• _WHAT TO WORK ON_: Begin at the line containing "(0.45, 0.36, 0.15))" in the data below and go on through the line containing "j = (i + 1) % sides", repeating each line exactly; include both ends and no other line.

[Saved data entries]
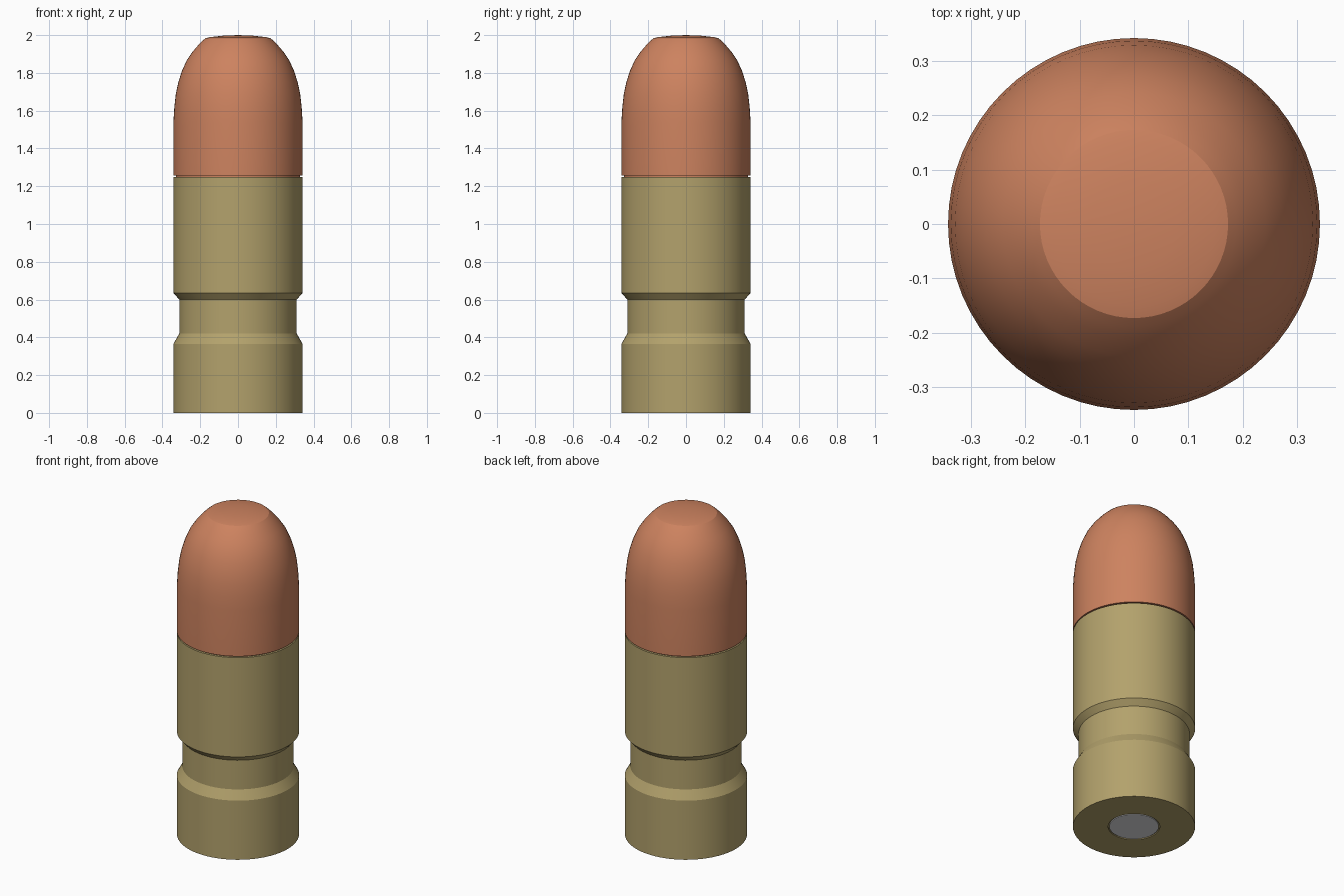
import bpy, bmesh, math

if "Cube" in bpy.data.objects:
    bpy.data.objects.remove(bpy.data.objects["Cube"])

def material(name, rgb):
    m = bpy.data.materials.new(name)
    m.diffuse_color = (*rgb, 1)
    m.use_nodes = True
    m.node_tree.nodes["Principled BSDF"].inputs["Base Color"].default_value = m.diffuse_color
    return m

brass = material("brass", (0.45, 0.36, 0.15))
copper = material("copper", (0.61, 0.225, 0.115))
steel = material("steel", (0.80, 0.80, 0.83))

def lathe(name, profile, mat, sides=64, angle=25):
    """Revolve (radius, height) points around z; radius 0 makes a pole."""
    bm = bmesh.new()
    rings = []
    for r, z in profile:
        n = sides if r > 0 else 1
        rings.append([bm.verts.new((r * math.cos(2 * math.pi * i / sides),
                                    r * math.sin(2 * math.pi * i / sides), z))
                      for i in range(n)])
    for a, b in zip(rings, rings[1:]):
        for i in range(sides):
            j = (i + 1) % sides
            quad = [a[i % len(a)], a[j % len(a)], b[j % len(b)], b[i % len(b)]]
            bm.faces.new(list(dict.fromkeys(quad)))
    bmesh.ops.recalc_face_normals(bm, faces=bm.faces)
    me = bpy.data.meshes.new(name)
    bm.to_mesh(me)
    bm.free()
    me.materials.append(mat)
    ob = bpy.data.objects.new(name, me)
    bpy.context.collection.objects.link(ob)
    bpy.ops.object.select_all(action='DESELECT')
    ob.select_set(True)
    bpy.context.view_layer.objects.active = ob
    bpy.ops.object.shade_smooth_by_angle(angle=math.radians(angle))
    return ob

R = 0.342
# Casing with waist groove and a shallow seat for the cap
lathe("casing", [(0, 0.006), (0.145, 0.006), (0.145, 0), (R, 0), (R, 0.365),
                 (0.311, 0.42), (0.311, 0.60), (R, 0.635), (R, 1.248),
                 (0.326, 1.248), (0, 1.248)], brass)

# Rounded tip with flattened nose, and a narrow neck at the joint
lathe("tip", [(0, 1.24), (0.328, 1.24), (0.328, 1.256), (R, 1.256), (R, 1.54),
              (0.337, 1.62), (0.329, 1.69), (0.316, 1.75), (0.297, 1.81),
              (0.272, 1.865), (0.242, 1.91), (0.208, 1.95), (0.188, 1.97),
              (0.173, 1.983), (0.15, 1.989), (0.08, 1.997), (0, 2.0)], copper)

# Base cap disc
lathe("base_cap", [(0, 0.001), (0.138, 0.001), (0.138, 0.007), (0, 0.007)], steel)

• _PROBLEM SOLUTION_:
brass = material("brass", (0.45, 0.36, 0.15))
copper = material("copper", (0.61, 0.225, 0.115))
steel = material("steel", (0.80, 0.80, 0.83))

def lathe(name, profile, mat, sides=64, angle=25):
    """Revolve (radius, height) points around z; radius 0 makes a pole."""
    bm = bmesh.new()
    rings = []
    for r, z in profile:
        n = sides if r > 0 else 1
        rings.append([bm.verts.new((r * math.cos(2 * math.pi * i / sides),
                                    r * math.sin(2 * math.pi * i / sides), z))
                      for i in range(n)])
    for a, b in zip(rings, rings[1:]):
        for i in range(sides):
            j = (i + 1) % sides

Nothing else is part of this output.